The laws were amended in 1986 to ensure that they didn’t apply to cousins who are related through adoption.
Are there any exceptions to the laws?
Some other states generally don’t allow first cousin marriage but have some allowances based on age, fertility, or other criteria.
In contrast, West Virginia has a blanket ban within the state. There are no special exceptions.
Types Of Cousins That Can Get Married In West Virginia
Relationships that are further out than first cousins are allowed.
This means that first cousins once removed can marry in the state.
Of course, more distant cousins are also permitted.
If you’re not entirely clear on the difference is between the cousin relationships, the links below will give you diagrams and clear explanations.
- first cousins once removed (children of your first cousins)
- second cousins explained (parents are first cousins)
- third cousins explained
- fourth cousins explained
Once you get past fourt cousin, it’s unlikely you’ll even know if the relationship exists between you and your spouse-to-be!
Does The West Virginia Marriage Application Form Ask If You’re Related?
We reviewed the application form for a marriage license from Felton County in 2022.
The form has a section that asks the prospective groom for his relationship with the bride. Similarly, the bride is asked about her relationship with the groom.
There is space to clarify the exact nature of the relationship e.g. second cousin.
Be prepared for questions from the official who is issuing the marriage license.
Don’t worry! Just explain clearly how you are more distant than a first cousin relationship.
Do Nearby States Allow First Cousins To Marry?
West Virginia is bordered by Kentucky, Maryland, Ohio, Pennsylvania, and Virginia. Two of these states allow first cousins to marry. Check out these articles for more details:
Looking for a destination wedding spot?
Do you live in a state or country where first cousin marriage is legal and you simply wanted to visit West Virginia as a destination wedding spot?
Consider these other states as alternative options in the region!
Looking to relocate?
Some first cousins choose to relocate permanently to a state where their marriage will be legal.
Review your options and future plans carefully. You may wish to sit down with an attorney to consider all the implications.
Some states in the U.S. will not recognize legal marriages from other states.
Roman Catholic Marriages
Even if close cousins move to another state that allows their civil marriage, they will face separate hurdles if they want a wedding in a Roman Catholic church.
Historically, the Catholic Church hasn’t encouraged first cousin marriages. However, the church laws have been relaxed somewhat in recent years.

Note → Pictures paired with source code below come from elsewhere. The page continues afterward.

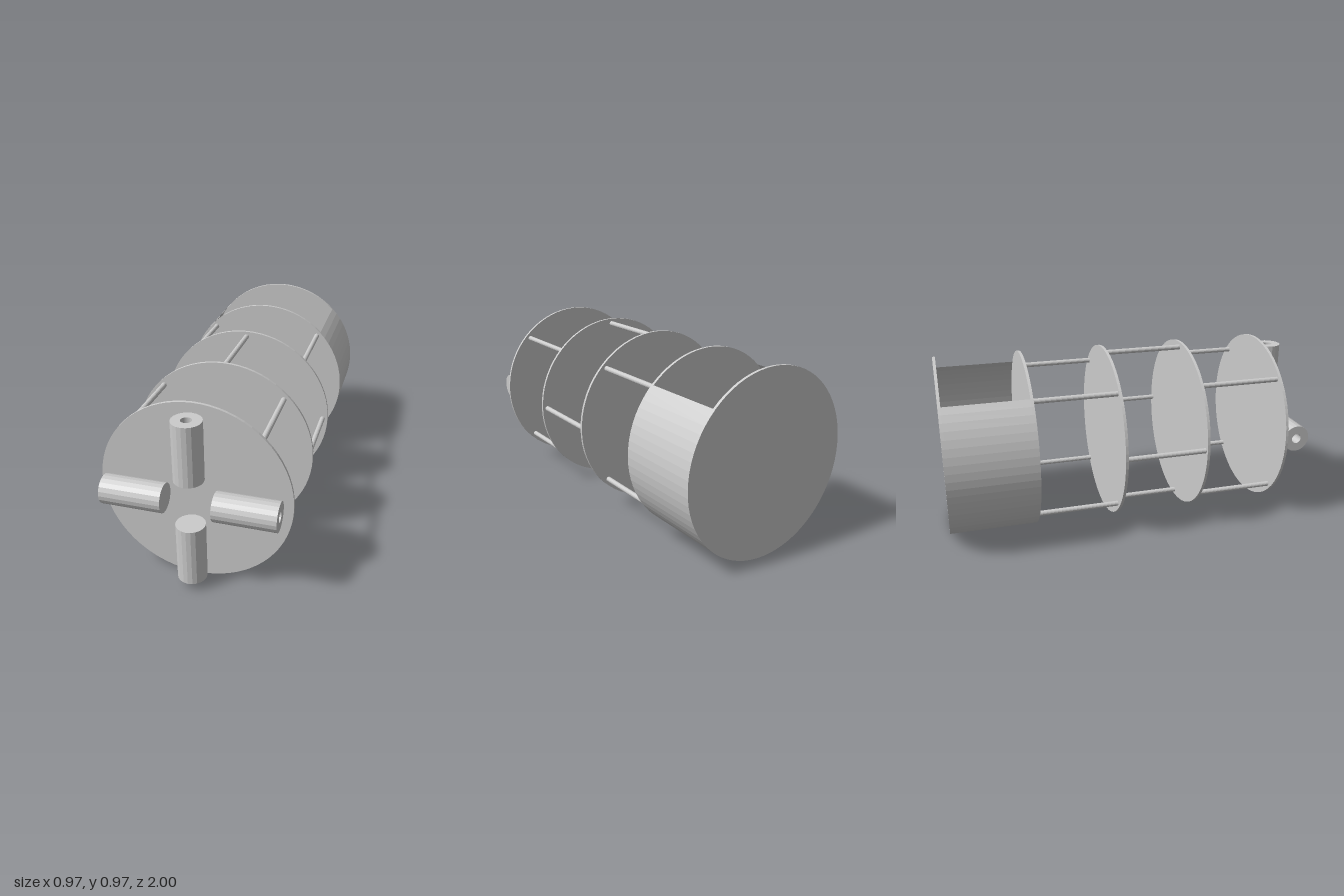
import * as THREE from 'three';

const R = 0.484, CY = 0.486, PLATE = 0.015;
const material = new THREE.MeshStandardMaterial({ color: 0xcccccc, flatShading: true });
const shellMaterial = new THREE.MeshStandardMaterial({ color: 0xcccccc, flatShading: true, side: THREE.DoubleSide });

// Cylinder lying along z between two depths, placed relative to the main axis
function zCylinder(name, r, zBack, zFront, x, y, sides) {
  const g = new THREE.CylinderGeometry(r, r, zFront - zBack, sides).rotateX(Math.PI / 2);
  const mesh = new THREE.Mesh(g, material);
  mesh.name = name;
  mesh.position.set(x, y, (zBack + zFront) / 2);
  return mesh;
}

export function createModel() {
  const model = new THREE.Group();
  model.name = 'frame';
  const body = new THREE.Group();
  body.name = 'body';
  body.position.y = CY;
  model.add(body);

  // Round plates, front to back
  const plates = [0.83, 0.37, -0.085, -0.545, -1];
  plates.forEach(z => body.add(zCylinder('plate', R, z, z + PLATE, 0, 0, 72)));

  // Four spacer rods per bay, turned 45 degrees from bay to bay
  for (let bay = 0; bay < 3; bay++) {
    for (let k = 0; k < 4; k++) {
      const a = k * Math.PI / 2 + (bay % 2 ? 0 : Math.PI / 4);
      body.add(zCylinder('spacerRod', 0.014, plates[bay + 1] + PLATE, plates[bay],
        0.455 * Math.cos(a), 0.455 * Math.sin(a), 16));
    }
  }

  // Rear drum wall, open over the top quarter
  const zA = plates[4], zB = plates[3] + PLATE;
  const wall = new THREE.Mesh(
    new THREE.CylinderGeometry(R, R, zB - zA - 2 * PLATE, 54, 1, true, -Math.PI * 0.75, Math.PI * 1.5)
      .rotateX(Math.PI / 2), shellMaterial);
  wall.name = 'drumWall';
  wall.position.z = (zA + zB) / 2;
  body.add(wall);

  // Front canisters with a blind bore in the outer end
  const profile = [[0, 0.125], [0.074, 0.125], [0.074, 0.436], [0.027, 0.436], [0.027, 0.17], [0, 0.17]]
    .map(p => new THREE.Vector2(...p));
  const canisterGeometry = new THREE.LatheGeometry(profile, 20);
  for (let k = 0; k < 4; k++) {
    const canister = new THREE.Mesh(canisterGeometry, material);
    canister.name = 'canister';
    canister.position.z = 0.923;
    canister.rotation.z = k * Math.PI / 2;
    body.add(canister);
  }

  // Small pin under the top canister
  const pin = new THREE.Mesh(new THREE.CylinderGeometry(0.007, 0.007, 0.01, 10), material);
  pin.name = 'pin';
  pin.position.set(0, 0.122, 0.923);
  body.add(pin);

  return model;
}
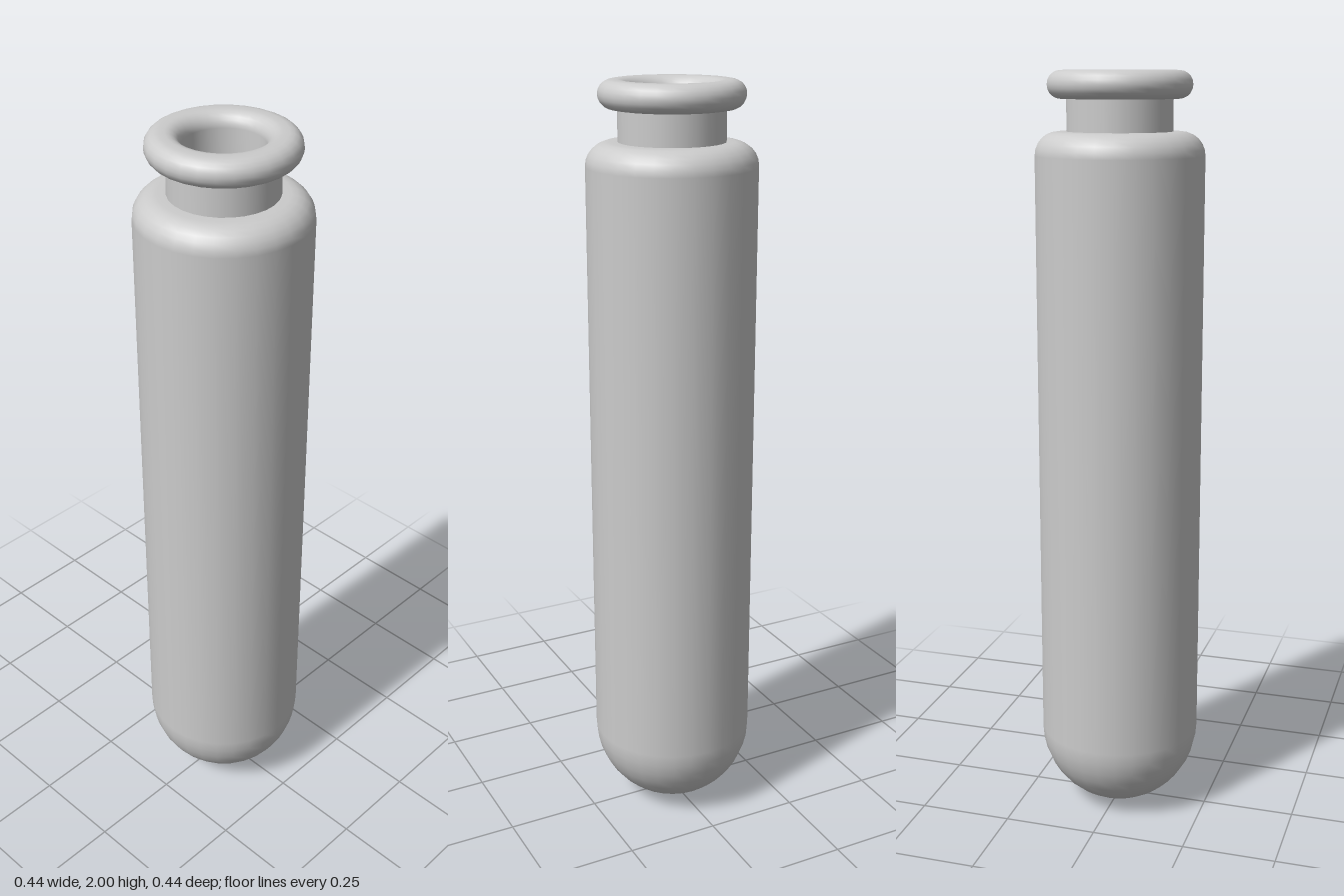
import * as THREE from 'three';

const SIDES = 28;
const material = new THREE.MeshStandardMaterial({ color: 0xcccccc, side: THREE.DoubleSide });

// Points on a circular arc in the (radius, height) plane, angles in degrees
function arc(cx, cy, r, from, to, steps) {
  const points = [];
  for (let i = 0; i <= steps; i++) {
    const a = THREE.MathUtils.degToRad(from + (to - from) * i / steps);
    points.push([Math.max(0, cx + r * Math.cos(a)), cy + r * Math.sin(a)]);
  }
  return points;
}

function lathe(name, profile) {
  const points = profile.map(([x, y]) => new THREE.Vector2(x, y));
  const mesh = new THREE.Mesh(new THREE.LatheGeometry(points, SIDES), material);
  mesh.name = name;
  return mesh;
}

export function createModel() {
  const group = new THREE.Group();
  group.name = 'testTube';

  // Round bottom, straight wall and rounded shoulder
  group.add(lathe('outerBody', [
    ...arc(0, 0.218, 0.218, -90, 0, 10),
    ...arc(0.158, 1.79, 0.06, 0, 90, 6),
    [0.136, 1.85],
  ]));

  // Narrow neck
  group.add(lathe('neck', [[0.136, 1.85], [0.136, 1.93]]));

  // Rolled lip, running over into the mouth
  group.add(lathe('lip', [
    [0.136, 1.93],
    ...arc(0.15, 1.965, 0.035, -90, 90, 10),
    ...arc(0.135, 1.965, 0.035, 90, 180, 6),
    [0.1, 1.85],
  ]));

  // Hollow inside, from the mouth down to the bowl-shaped floor
  group.add(lathe('innerWall', [
    [0.1, 1.85],
    ...arc(0.135, 1.78, 0.05, 90, 0, 5),
    ...arc(0, 0.218, 0.185, 0, -90, 10),
  ]));

  return group;
}
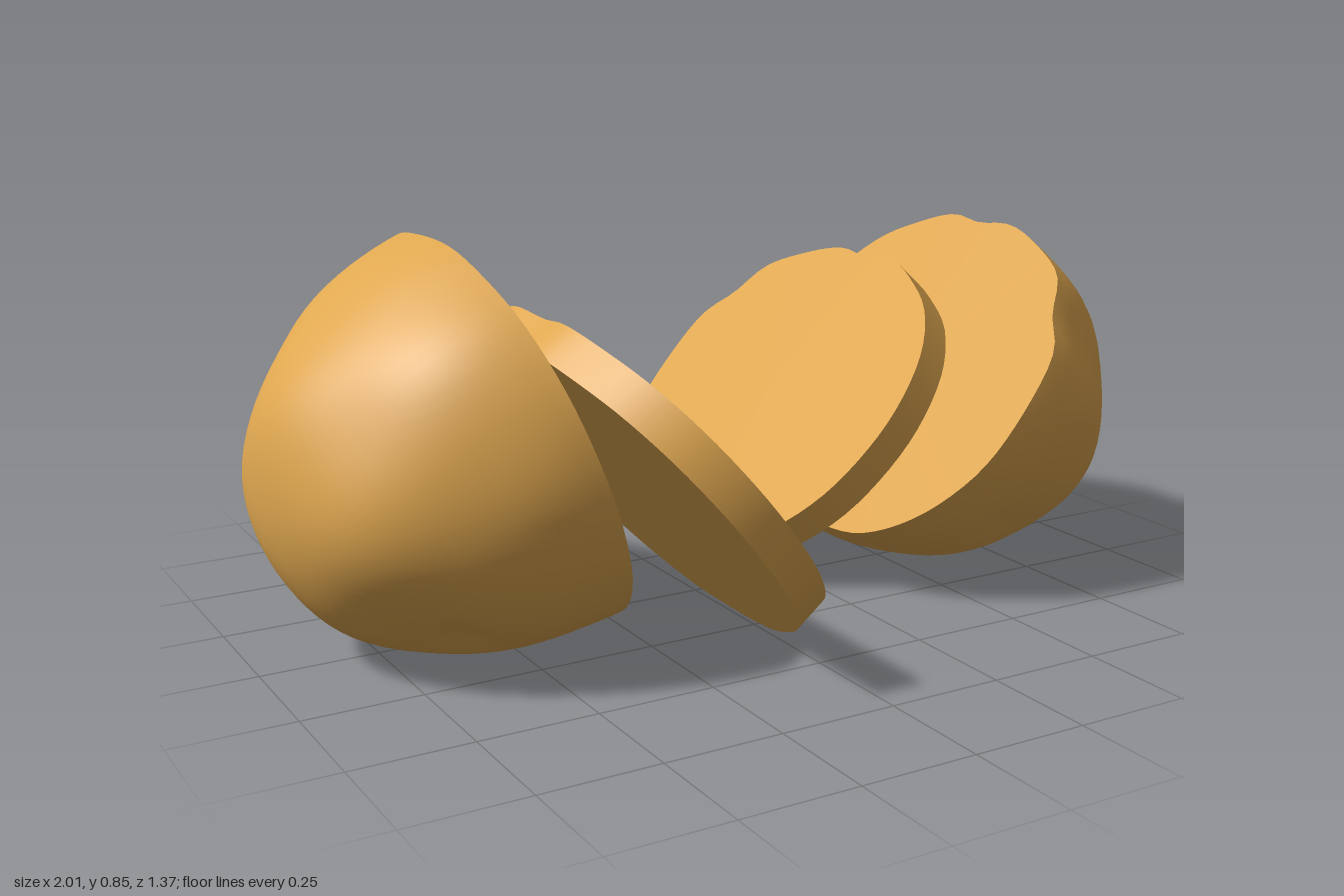
import * as THREE from 'three';

const SEGMENTS = 80;

// Cut outline shared by every piece: an oval with one dented shoulder
const OUTLINE = [
  [0.01, -0.468], [0.14, -0.45], [0.22, -0.385], [0.31, -0.335], [0.37, -0.23], [0.414, -0.09],
  [0.405, 0.02], [0.414, 0.12], [0.37, 0.24], [0.31, 0.34], [0.21, 0.42], [0.08, 0.46],
  [-0.04, 0.46], [-0.18, 0.42], [-0.30, 0.33], [-0.37, 0.22], [-0.414, 0.1], [-0.418, -0.08],
  [-0.40, -0.20], [-0.34, -0.31], [-0.26, -0.39], [-0.15, -0.45],
];

// Sample the outline with mirroring and scale, always counter-clockwise
function outline(su, sv) {
  const pts = OUTLINE.map(([u, v]) => new THREE.Vector3(u * su, v * sv, 0));
  if (su * sv < 0) pts.reverse();
  return new THREE.CatmullRomCurve3(pts, true).getSpacedPoints(SEGMENTS).slice(0, SEGMENTS);
}

function buildGeometry(points, index) {
  const g = new THREE.BufferGeometry().setFromPoints(points);
  g.setIndex(index);
  g.computeVertexNormals();
  return g;
}

// Smooth skin through a list of rings
function skin(rings) {
  const n = SEGMENTS, index = [];
  for (let r = 0; r < rings.length - 1; r++) {
    for (let i = 0; i < n; i++) {
      const j = (i + 1) % n, a = r * n, b = a + n;
      index.push(a + i, a + j, b + j, a + i, b + j, b + i);
    }
  }
  return buildGeometry(rings.flat(), index);
}

// Flat cut face filling one ring
function cap(ring, forward) {
  const index = [], n = ring.length;
  for (let i = 0; i < n; i++) {
    const j = (i + 1) % n;
    index.push(n, forward ? i : j, forward ? j : i);
  }
  return buildGeometry([...ring, new THREE.Vector3(0, 0, ring[0].z)], index);
}

// Domed half: the outline fades into a lumpy ellipsoid
function halfRings(edge, depth, ru, rv, dimples) {
  const rings = [], steps = 28;
  for (let s = 0; s <= steps; s++) {
    const t = (s / steps) * Math.PI / 2;
    const c = s === steps ? 0 : Math.cos(t), w = depth * Math.sin(t);
    const fade = Math.min(1, w / (depth * 0.6));
    rings.push(edge.map((p) => {
      const a = Math.atan2(p.y / rv, p.x / ru);
      const q = p.clone().lerp(new THREE.Vector3(Math.cos(a) * ru, Math.sin(a) * rv, 0), fade);
      q.set(q.x * c, q.y * c, w);
      const lump = Math.sin(q.x * 13 + 1) * Math.sin(q.y * 12 + 2) * Math.sin(q.z * 11);
      let k = 1 + 0.02 * lump;
      for (const [u, v, z, size, amount] of dimples) {
        const d2 = (q.x - u) ** 2 + (q.y - v) ** 2 + (q.z - z) ** 2;
        k -= amount * Math.exp(-d2 / (size * size));
      }
      return s === 0 ? q : q.multiplyScalar(k);
    }));
  }
  return rings;
}

function sliceRings(edge, thickness) {
  return [0, thickness].map((w) => edge.map((p) => new THREE.Vector3(p.x, p.y, w)));
}

export function createModel() {
  const model = new THREE.Group();
  const potato = new THREE.MeshStandardMaterial({ color: 0xdfa750 });
  potato.name = 'potatoTan';

  // Orient a piece: cut face centre, direction up the face, side of the body
  function addPiece(name, rings, closed, centre, up, side) {
    const piece = new THREE.Group();
    piece.name = name;
    const add = (part, geometry) => {
      const mesh = new THREE.Mesh(geometry, potato);
      mesh.name = part;
      piece.add(mesh);
    };
    add('skin', skin(rings));
    add('cutFace', cap(rings[0], false));
    if (closed) add('backFace', cap(rings[rings.length - 1], true));
    const u = new THREE.Vector3(up[0], up[1], 0).normalize();
    const v = new THREE.Vector3(0, 0, side);
    const w = new THREE.Vector3().crossVectors(u, v);
    piece.quaternion.setFromRotationMatrix(new THREE.Matrix4().makeBasis(u, v, w));
    piece.position.set(...centre);
    model.add(piece);
  }

  // Two halves
  addPiece('rightHalf',
    halfRings(outline(-1.02, -1), 0.543, 0.43, 0.465, [[-0.265, -0.27, 0.324, 0.06, 0.05]]),
    false, [-0.465, 0.44, 0.015], [-0.29, 0.8], -1);
  addPiece('leftHalf',
    halfRings(outline(0.98, -0.98), 0.514, 0.41, 0.455, [[-0.2, 0.33, 0.22, 0.07, 0.04]]),
    false, [0.5275, 0.457, 0.025], [0.495, 0.655], 1);

  // Two slices
  addPiece('rightSlice', sliceRings(outline(1.01, -1), 0.08), true,
    [-0.2125, 0.3875, 0.215], [-0.535, 0.655], -1);
  addPiece('leftSlice', sliceRings(outline(1, 1), 0.08), true,
    [0.325, 0.3725, -0.222], [0.55, 0.625], 1);

  return model;
}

There is a process that first cousins need to go through with the hierarchy in order to get permission to marry in a church ceremony. This is known as a dispensation.
You can read a more detailed explanation here on how first cousins can have a Catholic wedding.
What about other cousins?
Second cousins (and further out) don’t need to get special permission for a Catholic Church marriage.
We suggest that you mention to your priest that you are second cousins before the service. This means he won’t get uneasy if he hears mention of “cousins” from other people.
If you’re not sure about whether you are first or second cousins, check out our article that explains how second cousins are related to each other.
Frequently Asked Questions
Here are some quick answers to common questions.
Does West Virginia allow relatives to marry?
West Virginia does not allow close relatives to marry.
More distant relatives such as second cousins are allowed to marry in the state.
Can you marry a sibling in West Virginia?
West Virginia does not allow siblings to marry. Half-siblings are also not allowed to marry in the state.
Is it legal to marry your second cousin in West Virginia?
Marriage between second cousins is legal in West Virginia.
The codes and laws referenced in this article may not be the most recent version. West Virginia may have more current or accurate information.
We make no warranties or guarantees about the accuracy, completeness, or adequacy of the information contained on this site or the information linked to on other sites. Please check official sources.